Owning and running a small business can be tough – on families, relationships, finances and your mental health. The ABC published a terrific report about mental illness and small business. I urge you to read this and share it. At the bottom of the ABC article is an excellent list of resources including:
Other national information and support services contacts available during business hours:
I hate going into work. These words from a friend reflected a long-held feeling, a feeling held with some shame.
Here was a retail business owner who hated going into his own business. He had fallen out of love with what he had created. The bitterness he felt towards his business had soured to hatred.
Why do some retailers hate going to work? It is an interesting question which needs exploration before we look at strategies for countering this.
There is usually a trigger – supplier fatigue, tough economic conditions, personal challenges away from the business, a partner dispute, tiredness… there could be any combination of reasons.

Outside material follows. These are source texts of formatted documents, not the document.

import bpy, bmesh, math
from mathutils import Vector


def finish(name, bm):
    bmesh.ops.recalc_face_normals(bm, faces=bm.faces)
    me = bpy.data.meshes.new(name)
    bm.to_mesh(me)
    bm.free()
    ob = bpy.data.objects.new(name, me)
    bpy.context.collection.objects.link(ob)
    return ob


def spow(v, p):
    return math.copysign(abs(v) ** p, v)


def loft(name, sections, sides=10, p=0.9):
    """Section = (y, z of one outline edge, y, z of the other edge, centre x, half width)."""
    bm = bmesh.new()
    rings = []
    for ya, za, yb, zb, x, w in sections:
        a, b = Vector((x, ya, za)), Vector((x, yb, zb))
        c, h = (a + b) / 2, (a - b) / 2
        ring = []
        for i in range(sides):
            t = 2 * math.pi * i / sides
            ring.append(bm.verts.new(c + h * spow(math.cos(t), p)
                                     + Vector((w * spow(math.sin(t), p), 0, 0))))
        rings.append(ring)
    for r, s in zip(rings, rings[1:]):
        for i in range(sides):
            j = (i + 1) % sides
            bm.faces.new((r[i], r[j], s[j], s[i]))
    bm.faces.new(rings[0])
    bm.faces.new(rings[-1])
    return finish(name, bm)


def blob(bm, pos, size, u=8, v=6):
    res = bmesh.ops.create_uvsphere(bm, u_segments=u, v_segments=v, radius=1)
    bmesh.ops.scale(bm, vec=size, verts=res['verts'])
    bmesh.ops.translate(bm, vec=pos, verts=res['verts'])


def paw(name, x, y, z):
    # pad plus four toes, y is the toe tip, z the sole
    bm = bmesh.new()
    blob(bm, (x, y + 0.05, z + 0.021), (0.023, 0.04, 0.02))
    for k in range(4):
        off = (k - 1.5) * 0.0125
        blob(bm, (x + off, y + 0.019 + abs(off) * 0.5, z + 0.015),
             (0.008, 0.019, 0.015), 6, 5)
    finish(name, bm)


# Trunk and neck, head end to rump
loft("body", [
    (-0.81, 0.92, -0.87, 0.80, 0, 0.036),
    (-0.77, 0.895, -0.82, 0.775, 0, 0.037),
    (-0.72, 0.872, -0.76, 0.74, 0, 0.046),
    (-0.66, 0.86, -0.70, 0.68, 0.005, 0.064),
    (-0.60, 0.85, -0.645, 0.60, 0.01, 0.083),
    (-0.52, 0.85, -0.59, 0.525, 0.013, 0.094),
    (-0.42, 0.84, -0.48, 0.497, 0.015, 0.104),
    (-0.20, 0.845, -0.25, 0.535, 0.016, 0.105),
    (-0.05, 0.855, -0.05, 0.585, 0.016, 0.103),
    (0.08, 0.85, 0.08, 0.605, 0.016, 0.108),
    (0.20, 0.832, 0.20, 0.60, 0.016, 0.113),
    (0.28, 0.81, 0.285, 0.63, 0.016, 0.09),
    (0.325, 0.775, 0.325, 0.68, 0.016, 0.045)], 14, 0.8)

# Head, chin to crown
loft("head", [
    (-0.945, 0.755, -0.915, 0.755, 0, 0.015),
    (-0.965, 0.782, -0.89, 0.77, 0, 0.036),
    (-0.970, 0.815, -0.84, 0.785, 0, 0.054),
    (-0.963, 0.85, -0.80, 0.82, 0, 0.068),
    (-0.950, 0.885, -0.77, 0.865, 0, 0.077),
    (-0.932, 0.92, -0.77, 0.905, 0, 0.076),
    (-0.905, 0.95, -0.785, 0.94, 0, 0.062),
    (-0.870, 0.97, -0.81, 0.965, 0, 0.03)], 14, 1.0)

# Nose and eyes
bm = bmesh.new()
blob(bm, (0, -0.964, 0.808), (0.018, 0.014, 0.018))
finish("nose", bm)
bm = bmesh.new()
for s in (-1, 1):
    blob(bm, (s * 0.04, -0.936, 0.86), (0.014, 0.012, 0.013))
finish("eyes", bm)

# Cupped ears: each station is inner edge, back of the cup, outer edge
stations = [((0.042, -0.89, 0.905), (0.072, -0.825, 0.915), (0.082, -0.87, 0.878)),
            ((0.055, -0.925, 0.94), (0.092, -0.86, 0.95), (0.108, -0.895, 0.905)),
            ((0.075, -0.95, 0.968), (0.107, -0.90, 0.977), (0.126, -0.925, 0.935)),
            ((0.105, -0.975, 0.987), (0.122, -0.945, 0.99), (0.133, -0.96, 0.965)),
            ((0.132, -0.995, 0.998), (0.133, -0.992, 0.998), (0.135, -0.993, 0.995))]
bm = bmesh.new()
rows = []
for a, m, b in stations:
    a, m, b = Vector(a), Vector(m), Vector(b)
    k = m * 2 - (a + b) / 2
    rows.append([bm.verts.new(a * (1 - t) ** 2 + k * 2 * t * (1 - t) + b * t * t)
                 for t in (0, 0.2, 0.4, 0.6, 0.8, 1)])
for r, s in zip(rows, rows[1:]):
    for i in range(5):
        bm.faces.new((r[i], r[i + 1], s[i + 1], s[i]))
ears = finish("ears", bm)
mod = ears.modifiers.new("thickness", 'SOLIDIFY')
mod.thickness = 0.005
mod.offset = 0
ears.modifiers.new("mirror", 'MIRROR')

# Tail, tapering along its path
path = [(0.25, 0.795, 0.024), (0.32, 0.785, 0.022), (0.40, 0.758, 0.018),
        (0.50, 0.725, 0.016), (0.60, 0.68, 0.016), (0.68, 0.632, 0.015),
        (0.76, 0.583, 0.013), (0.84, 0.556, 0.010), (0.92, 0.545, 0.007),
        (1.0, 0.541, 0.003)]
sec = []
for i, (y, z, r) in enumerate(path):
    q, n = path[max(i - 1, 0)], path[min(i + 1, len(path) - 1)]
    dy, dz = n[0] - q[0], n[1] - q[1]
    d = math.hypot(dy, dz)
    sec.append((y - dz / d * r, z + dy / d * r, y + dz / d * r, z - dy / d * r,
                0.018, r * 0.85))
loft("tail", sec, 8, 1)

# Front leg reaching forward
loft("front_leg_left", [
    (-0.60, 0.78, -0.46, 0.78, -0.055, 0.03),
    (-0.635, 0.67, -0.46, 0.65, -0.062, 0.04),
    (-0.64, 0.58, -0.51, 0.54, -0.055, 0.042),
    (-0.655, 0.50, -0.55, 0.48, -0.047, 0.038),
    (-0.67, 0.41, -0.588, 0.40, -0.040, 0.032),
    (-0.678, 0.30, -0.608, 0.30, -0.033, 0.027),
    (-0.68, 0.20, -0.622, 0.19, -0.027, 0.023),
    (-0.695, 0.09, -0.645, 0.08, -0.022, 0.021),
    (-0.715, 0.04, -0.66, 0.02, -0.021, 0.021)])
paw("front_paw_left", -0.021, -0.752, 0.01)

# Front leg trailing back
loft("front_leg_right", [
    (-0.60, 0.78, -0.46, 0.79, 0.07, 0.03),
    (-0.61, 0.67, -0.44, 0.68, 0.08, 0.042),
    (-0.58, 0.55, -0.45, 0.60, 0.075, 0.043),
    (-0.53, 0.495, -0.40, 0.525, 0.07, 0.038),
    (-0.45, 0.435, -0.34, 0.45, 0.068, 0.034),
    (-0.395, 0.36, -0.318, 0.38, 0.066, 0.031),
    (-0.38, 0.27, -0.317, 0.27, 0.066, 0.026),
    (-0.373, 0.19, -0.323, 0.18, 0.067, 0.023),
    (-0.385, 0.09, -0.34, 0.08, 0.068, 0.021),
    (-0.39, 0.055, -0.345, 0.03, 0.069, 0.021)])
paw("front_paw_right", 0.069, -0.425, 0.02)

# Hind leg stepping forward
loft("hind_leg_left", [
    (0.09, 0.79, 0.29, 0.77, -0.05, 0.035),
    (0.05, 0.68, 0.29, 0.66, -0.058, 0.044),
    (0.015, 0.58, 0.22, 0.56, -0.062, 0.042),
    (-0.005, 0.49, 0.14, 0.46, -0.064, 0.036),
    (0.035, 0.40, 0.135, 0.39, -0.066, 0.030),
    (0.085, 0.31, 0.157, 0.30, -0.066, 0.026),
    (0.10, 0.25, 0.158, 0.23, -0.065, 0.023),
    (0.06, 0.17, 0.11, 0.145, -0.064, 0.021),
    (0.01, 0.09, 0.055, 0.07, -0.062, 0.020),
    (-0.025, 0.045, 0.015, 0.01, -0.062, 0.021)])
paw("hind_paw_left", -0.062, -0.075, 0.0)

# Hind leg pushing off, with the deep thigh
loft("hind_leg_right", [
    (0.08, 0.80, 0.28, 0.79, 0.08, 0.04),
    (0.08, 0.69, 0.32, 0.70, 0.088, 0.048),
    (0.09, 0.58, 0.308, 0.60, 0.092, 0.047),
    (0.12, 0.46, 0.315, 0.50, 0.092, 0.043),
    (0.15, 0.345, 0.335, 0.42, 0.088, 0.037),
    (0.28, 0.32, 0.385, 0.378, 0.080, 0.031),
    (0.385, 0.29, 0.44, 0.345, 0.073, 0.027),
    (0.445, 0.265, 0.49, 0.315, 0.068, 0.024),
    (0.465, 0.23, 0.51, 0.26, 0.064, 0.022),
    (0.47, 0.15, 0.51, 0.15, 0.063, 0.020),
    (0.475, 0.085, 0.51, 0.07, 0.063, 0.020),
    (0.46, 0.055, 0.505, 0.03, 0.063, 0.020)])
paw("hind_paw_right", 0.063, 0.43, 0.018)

If you have reached the point where you hate going into work each day it is important to take time away from the business for an honest assessment as to why you hate the business. Until you can answer the question – why do you hate going into work? – you cannot begin to work on resolution.
Once you know the reasons, think about a series of small and achievable steps you could take to turn the situation around. No matter how challenging the situation, there are always steps you could take. Focus on these, start work on them and in some instances that alone will be enough to move you through the fog of anger and ill-feeling toward the business.
If finding small steps to take does not work, get together with a trusted friend and tell them how you feel toward the business. Ask them to talk with you about the business. Reminisce about why you started or purchased the newsagency. Remember your dreams and hopes. Use the conversation to explore your emotion at the moment you decided to open or purchase the retail business.
The best advice to to get professional help from a psychologist or professionally qualified counsellor to explore your feelings for the business. Your doctor could help you access a government funded mental health plan.
Understanding your hatred for your retail business is the first step. This will usually, of itself, reveal the first steps you can take to turn the hatred around. Be open to that. Take small steps and see where they lead. The change in feeling toward the business may not be immediate so do not expect too much too soon.
If you do nothing, the hatred will be more and more reflected in the business and in your own person. Neither benefits from this.
Tower Systems earlier this week contributed to Oxfam’s Nepal earthquake appeal. This financial contribution is outside our usual giving commitment through the year. We selected Oxfam for their low operating overheads (10%) and the nature of the work they undertake.
In another part of our business, outside of software development activities, we help support a family in Nepal.